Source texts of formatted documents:
--- --- ---
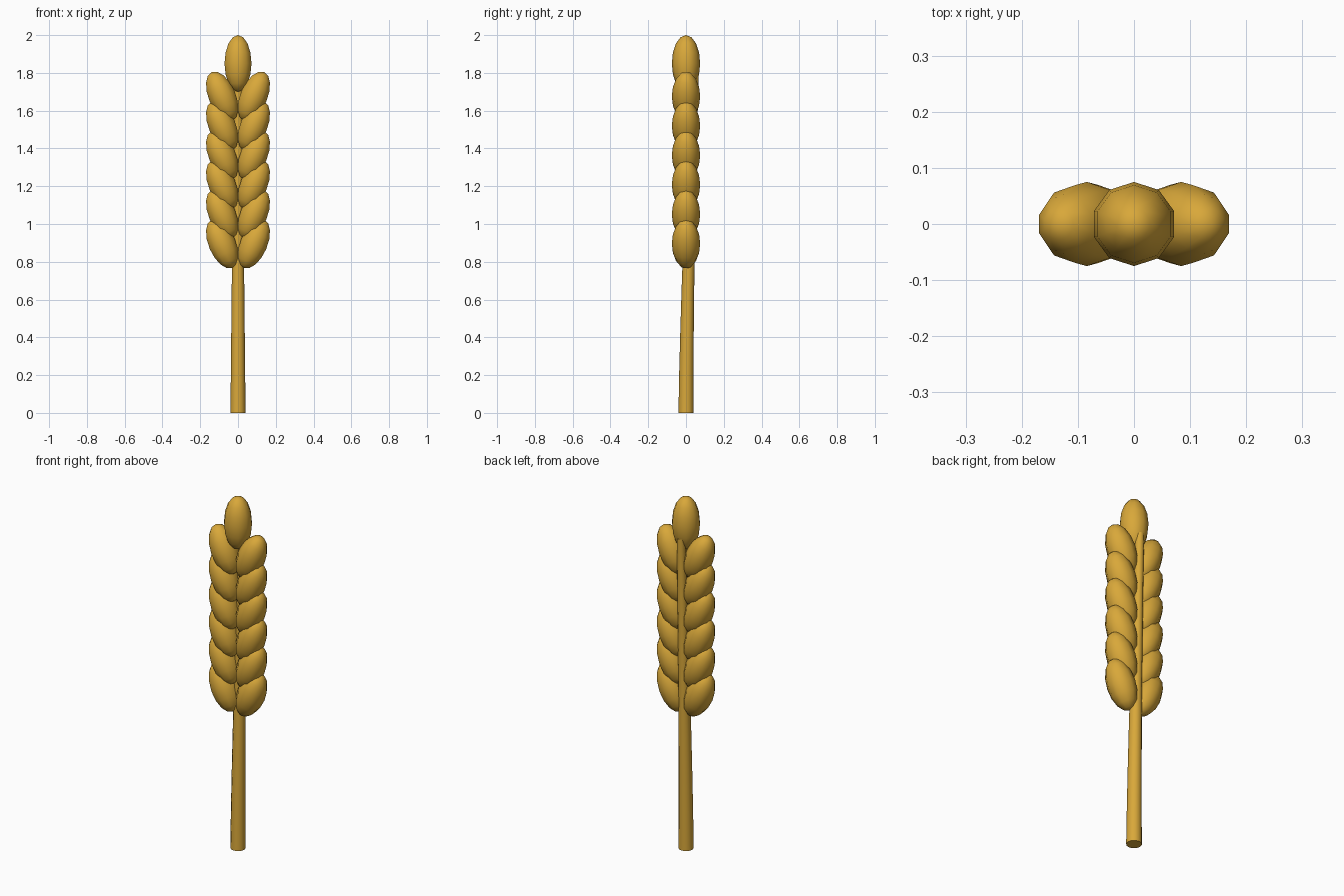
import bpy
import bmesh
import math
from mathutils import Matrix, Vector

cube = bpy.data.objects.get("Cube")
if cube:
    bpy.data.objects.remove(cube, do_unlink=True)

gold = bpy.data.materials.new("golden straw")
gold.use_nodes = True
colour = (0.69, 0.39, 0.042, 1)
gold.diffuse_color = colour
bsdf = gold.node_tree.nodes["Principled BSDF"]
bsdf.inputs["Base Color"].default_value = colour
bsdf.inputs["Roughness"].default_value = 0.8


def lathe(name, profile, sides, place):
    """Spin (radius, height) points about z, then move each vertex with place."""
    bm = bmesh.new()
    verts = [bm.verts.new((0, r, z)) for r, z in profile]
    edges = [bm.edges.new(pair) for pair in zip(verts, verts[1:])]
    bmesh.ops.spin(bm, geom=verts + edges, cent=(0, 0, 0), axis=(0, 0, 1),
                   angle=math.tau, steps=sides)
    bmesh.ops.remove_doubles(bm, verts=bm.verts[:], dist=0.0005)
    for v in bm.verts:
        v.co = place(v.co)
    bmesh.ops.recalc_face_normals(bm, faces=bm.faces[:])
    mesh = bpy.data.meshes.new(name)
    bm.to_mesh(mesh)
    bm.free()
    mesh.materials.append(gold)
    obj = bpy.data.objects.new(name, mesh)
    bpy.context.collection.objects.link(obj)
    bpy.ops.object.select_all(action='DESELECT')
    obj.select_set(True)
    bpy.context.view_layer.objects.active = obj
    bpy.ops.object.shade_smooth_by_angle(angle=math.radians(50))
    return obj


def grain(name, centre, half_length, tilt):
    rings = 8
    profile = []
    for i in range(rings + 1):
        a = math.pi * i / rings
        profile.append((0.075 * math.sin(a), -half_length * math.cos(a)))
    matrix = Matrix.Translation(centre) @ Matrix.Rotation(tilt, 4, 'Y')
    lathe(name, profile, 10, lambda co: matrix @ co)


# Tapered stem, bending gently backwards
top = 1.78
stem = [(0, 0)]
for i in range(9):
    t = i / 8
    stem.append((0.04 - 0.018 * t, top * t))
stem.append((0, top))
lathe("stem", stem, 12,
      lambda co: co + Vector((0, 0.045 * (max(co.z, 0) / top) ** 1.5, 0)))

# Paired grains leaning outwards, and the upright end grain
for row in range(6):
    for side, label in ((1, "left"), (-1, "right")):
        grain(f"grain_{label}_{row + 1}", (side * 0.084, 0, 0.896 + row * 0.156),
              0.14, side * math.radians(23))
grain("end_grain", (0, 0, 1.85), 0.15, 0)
--- --- ---
WHAT TO DO: Could you reproduce all of the data above exactly and skip any image?

SOLUTION FOR THIS EXERCISE:
import bpy
import bmesh
import math
from mathutils import Matrix, Vector

cube = bpy.data.objects.get("Cube")
if cube:
    bpy.data.objects.remove(cube, do_unlink=True)

gold = bpy.data.materials.new("golden straw")
gold.use_nodes = True
colour = (0.69, 0.39, 0.042, 1)
gold.diffuse_color = colour
bsdf = gold.node_tree.nodes["Principled BSDF"]
bsdf.inputs["Base Color"].default_value = colour
bsdf.inputs["Roughness"].default_value = 0.8


def lathe(name, profile, sides, place):
    """Spin (radius, height) points about z, then move each vertex with place."""
    bm = bmesh.new()
    verts = [bm.verts.new((0, r, z)) for r, z in profile]
    edges = [bm.edges.new(pair) for pair in zip(verts, verts[1:])]
    bmesh.ops.spin(bm, geom=verts + edges, cent=(0, 0, 0), axis=(0, 0, 1),
                   angle=math.tau, steps=sides)
    bmesh.ops.remove_doubles(bm, verts=bm.verts[:], dist=0.0005)
    for v in bm.verts:
        v.co = place(v.co)
    bmesh.ops.recalc_face_normals(bm, faces=bm.faces[:])
    mesh = bpy.data.meshes.new(name)
    bm.to_mesh(mesh)
    bm.free()
    mesh.materials.append(gold)
    obj = bpy.data.objects.new(name, mesh)
    bpy.context.collection.objects.link(obj)
    bpy.ops.object.select_all(action='DESELECT')
    obj.select_set(True)
    bpy.context.view_layer.objects.active = obj
    bpy.ops.object.shade_smooth_by_angle(angle=math.radians(50))
    return obj


def grain(name, centre, half_length, tilt):
    rings = 8
    profile = []
    for i in range(rings + 1):
        a = math.pi * i / rings
        profile.append((0.075 * math.sin(a), -half_length * math.cos(a)))
    matrix = Matrix.Translation(centre) @ Matrix.Rotation(tilt, 4, 'Y')
    lathe(name, profile, 10, lambda co: matrix @ co)


# Tapered stem, bending gently backwards
top = 1.78
stem = [(0, 0)]
for i in range(9):
    t = i / 8
    stem.append((0.04 - 0.018 * t, top * t))
stem.append((0, top))
lathe("stem", stem, 12,
      lambda co: co + Vector((0, 0.045 * (max(co.z, 0) / top) ** 1.5, 0)))

# Paired grains leaning outwards, and the upright end grain
for row in range(6):
    for side, label in ((1, "left"), (-1, "right")):
        grain(f"grain_{label}_{row + 1}", (side * 0.084, 0, 0.896 + row * 0.156),
              0.14, side * math.radians(23))
grain("end_grain", (0, 0, 1.85), 0.15, 0)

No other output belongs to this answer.